Work required:
The output is the lines below from the one with "cuts.append(hi)" through the one with "(-0.9, 0.83, 0.532, 0.543, 1.348, 1.352)])", both included, printed exactly and with no other line.

Supplied data:
⟨

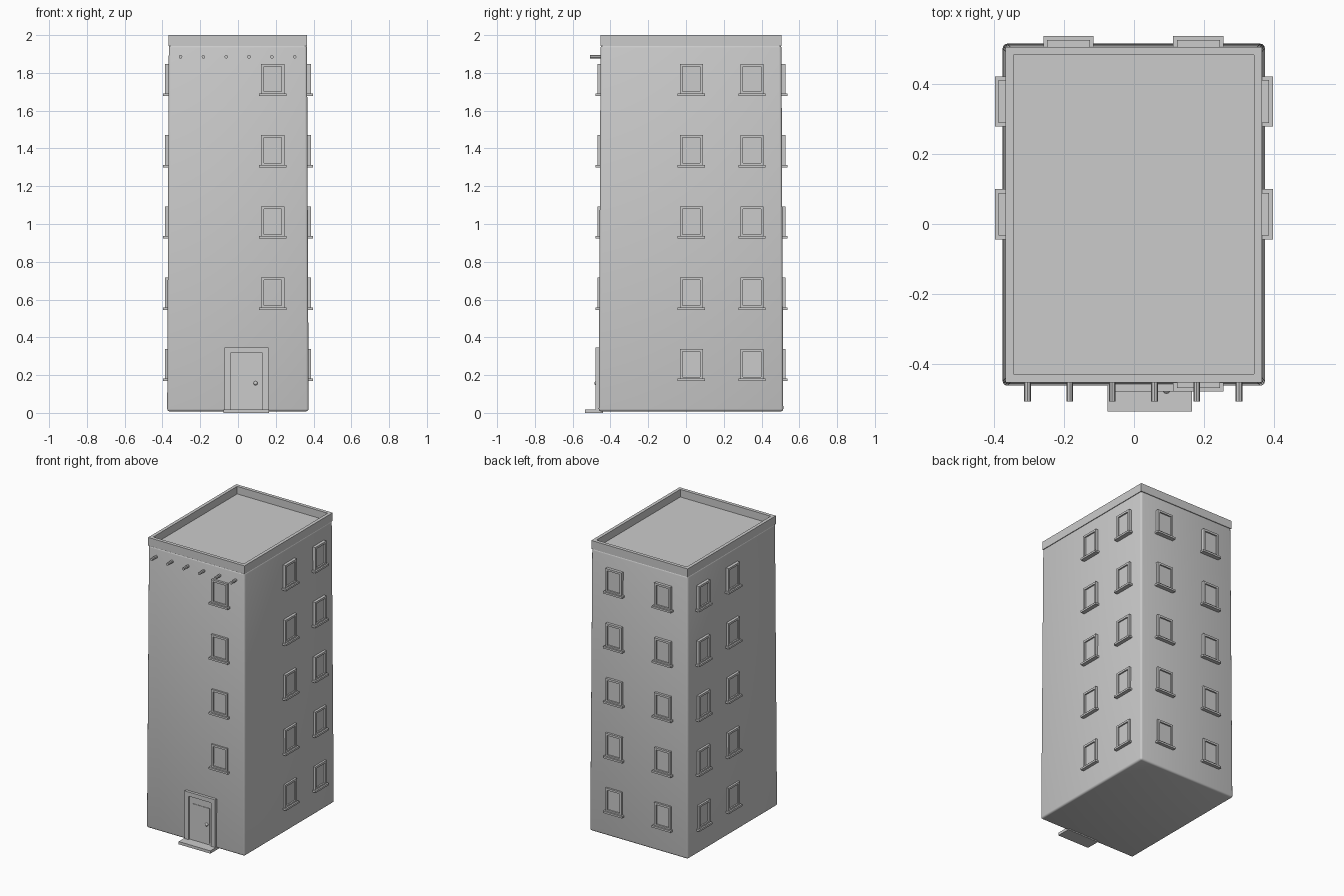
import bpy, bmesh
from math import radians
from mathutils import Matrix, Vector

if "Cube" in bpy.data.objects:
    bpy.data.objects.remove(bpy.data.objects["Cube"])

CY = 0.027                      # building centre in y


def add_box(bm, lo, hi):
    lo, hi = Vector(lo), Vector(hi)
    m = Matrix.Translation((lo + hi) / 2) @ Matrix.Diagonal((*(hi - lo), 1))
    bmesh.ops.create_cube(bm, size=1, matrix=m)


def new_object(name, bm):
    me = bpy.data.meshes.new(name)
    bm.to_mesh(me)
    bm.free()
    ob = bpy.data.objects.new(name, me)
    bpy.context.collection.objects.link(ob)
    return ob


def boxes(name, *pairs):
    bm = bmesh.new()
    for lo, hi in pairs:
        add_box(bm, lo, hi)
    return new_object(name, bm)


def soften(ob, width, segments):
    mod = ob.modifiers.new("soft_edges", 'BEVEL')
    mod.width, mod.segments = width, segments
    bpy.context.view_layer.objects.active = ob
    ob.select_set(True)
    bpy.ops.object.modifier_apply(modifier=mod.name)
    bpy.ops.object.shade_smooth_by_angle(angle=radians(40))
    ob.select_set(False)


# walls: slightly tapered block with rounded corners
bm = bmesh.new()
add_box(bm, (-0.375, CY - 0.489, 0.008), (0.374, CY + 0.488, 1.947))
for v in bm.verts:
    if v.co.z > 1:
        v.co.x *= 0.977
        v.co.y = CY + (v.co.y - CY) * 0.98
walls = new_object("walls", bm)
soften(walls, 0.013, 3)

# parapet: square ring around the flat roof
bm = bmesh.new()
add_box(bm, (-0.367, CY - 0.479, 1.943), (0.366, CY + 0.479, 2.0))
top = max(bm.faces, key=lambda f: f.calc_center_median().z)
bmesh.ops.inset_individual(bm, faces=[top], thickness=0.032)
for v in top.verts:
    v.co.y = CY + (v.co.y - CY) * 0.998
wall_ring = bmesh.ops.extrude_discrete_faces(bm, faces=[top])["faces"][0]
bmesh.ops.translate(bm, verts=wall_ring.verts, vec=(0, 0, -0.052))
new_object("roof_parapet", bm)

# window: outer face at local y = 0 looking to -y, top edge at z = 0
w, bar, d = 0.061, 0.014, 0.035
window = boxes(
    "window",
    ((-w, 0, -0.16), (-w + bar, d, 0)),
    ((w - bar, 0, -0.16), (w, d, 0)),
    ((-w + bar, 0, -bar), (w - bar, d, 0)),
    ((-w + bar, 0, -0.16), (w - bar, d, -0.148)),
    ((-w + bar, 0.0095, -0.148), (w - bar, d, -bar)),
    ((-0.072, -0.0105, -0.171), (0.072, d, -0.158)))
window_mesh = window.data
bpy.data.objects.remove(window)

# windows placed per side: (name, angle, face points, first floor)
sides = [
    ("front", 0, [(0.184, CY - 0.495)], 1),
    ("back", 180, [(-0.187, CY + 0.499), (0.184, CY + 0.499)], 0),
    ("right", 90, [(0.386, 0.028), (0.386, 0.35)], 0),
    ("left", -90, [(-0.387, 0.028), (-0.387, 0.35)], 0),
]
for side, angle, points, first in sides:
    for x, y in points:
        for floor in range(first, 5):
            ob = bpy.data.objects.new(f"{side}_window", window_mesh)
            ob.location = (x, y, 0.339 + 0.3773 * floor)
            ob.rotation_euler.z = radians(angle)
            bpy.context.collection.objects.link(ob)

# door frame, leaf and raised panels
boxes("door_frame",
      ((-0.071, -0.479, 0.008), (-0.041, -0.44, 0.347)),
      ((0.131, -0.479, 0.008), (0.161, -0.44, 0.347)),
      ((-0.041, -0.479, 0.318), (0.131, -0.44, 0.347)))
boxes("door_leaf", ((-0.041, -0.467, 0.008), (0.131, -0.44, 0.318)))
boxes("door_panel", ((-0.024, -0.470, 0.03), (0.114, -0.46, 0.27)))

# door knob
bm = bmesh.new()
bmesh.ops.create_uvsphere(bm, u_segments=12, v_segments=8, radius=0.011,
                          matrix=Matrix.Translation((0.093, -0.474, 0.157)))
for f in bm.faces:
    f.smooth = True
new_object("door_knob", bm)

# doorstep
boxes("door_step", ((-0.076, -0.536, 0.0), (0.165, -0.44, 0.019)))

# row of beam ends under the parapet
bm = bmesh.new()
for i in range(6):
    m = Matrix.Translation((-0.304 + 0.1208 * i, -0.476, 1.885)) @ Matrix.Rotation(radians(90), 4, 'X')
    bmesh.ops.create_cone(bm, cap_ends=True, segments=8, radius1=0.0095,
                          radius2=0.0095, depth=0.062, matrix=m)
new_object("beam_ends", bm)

⟩
⟨

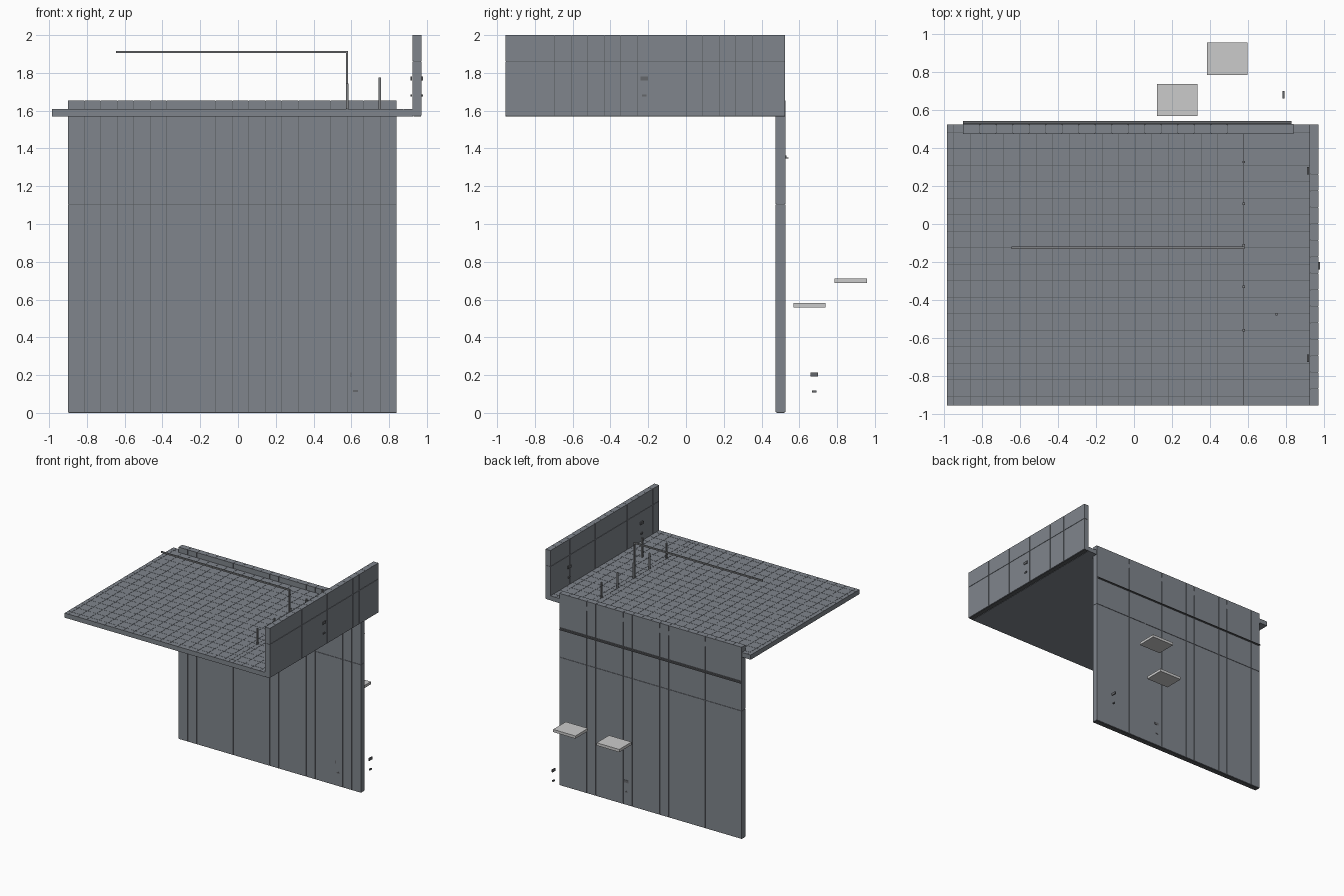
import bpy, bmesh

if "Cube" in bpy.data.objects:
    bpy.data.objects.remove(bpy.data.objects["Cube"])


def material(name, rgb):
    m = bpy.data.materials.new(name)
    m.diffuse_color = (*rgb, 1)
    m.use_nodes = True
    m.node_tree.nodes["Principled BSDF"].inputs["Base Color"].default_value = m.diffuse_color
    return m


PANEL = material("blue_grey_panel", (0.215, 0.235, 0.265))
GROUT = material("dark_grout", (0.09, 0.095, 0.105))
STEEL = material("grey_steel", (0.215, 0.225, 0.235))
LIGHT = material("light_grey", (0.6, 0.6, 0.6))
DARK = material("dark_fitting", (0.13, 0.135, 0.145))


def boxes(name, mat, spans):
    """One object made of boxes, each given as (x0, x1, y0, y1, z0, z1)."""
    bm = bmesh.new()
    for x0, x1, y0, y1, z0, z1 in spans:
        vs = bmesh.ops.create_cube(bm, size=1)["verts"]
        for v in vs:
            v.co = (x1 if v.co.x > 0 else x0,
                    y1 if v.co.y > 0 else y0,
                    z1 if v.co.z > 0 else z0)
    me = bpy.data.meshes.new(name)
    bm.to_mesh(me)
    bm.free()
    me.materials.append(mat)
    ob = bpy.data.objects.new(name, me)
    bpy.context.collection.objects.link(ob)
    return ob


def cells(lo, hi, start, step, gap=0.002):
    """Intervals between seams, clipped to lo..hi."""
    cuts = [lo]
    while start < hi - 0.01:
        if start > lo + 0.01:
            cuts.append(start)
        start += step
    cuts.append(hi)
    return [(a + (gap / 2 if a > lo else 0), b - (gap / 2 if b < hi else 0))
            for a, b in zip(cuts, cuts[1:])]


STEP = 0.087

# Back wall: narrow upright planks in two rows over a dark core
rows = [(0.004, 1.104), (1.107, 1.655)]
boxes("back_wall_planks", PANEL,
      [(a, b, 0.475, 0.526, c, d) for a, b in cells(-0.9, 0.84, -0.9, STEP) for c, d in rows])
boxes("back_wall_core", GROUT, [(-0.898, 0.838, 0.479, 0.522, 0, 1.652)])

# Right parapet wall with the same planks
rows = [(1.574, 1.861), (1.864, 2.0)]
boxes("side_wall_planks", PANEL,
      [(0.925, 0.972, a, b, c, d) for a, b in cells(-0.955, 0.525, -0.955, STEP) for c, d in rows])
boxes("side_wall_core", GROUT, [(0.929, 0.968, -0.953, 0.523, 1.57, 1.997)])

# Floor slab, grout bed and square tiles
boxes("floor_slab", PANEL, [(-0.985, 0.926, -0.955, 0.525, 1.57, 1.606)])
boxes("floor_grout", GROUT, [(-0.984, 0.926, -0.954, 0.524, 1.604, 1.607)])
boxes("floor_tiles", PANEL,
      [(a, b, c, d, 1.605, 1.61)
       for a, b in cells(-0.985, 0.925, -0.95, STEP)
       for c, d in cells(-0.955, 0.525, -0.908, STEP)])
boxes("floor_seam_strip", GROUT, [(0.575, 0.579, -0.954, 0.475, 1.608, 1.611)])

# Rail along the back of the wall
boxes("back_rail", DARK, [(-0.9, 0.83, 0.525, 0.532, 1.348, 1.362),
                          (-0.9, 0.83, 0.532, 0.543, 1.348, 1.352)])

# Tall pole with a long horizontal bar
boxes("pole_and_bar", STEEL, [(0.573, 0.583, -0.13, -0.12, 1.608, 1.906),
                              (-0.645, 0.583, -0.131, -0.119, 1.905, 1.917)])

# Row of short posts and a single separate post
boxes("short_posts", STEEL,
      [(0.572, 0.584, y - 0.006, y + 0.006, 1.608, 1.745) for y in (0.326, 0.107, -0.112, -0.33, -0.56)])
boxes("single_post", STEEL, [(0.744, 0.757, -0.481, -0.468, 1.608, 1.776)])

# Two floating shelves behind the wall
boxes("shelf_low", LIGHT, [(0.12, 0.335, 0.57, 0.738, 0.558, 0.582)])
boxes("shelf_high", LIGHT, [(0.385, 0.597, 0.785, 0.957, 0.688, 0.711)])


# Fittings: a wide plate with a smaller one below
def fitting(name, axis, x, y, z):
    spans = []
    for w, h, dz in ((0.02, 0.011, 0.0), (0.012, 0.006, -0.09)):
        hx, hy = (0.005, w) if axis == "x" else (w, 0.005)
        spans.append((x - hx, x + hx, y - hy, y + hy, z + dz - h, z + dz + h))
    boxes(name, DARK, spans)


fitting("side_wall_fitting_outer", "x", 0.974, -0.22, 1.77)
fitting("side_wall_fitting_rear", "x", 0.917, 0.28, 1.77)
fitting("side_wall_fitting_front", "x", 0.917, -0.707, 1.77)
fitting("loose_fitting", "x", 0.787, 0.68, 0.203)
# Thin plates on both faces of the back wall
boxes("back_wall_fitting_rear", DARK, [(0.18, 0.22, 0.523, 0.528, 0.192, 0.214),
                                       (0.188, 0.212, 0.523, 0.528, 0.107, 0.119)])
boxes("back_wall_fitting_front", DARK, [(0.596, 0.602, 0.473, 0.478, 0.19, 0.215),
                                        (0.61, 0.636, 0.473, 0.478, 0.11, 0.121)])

⟩

Solution:
    cuts.append(hi)
    return [(a + (gap / 2 if a > lo else 0), b - (gap / 2 if b < hi else 0))
            for a, b in zip(cuts, cuts[1:])]


STEP = 0.087

# Back wall: narrow upright planks in two rows over a dark core
rows = [(0.004, 1.104), (1.107, 1.655)]
boxes("back_wall_planks", PANEL,
      [(a, b, 0.475, 0.526, c, d) for a, b in cells(-0.9, 0.84, -0.9, STEP) for c, d in rows])
boxes("back_wall_core", GROUT, [(-0.898, 0.838, 0.479, 0.522, 0, 1.652)])

# Right parapet wall with the same planks
rows = [(1.574, 1.861), (1.864, 2.0)]
boxes("side_wall_planks", PANEL,
      [(0.925, 0.972, a, b, c, d) for a, b in cells(-0.955, 0.525, -0.955, STEP) for c, d in rows])
boxes("side_wall_core", GROUT, [(0.929, 0.968, -0.953, 0.523, 1.57, 1.997)])

# Floor slab, grout bed and square tiles
boxes("floor_slab", PANEL, [(-0.985, 0.926, -0.955, 0.525, 1.57, 1.606)])
boxes("floor_grout", GROUT, [(-0.984, 0.926, -0.954, 0.524, 1.604, 1.607)])
boxes("floor_tiles", PANEL,
      [(a, b, c, d, 1.605, 1.61)
       for a, b in cells(-0.985, 0.925, -0.95, STEP)
       for c, d in cells(-0.955, 0.525, -0.908, STEP)])
boxes("floor_seam_strip", GROUT, [(0.575, 0.579, -0.954, 0.475, 1.608, 1.611)])

# Rail along the back of the wall
boxes("back_rail", DARK, [(-0.9, 0.83, 0.525, 0.532, 1.348, 1.362),
                          (-0.9, 0.83, 0.532, 0.543, 1.348, 1.352)])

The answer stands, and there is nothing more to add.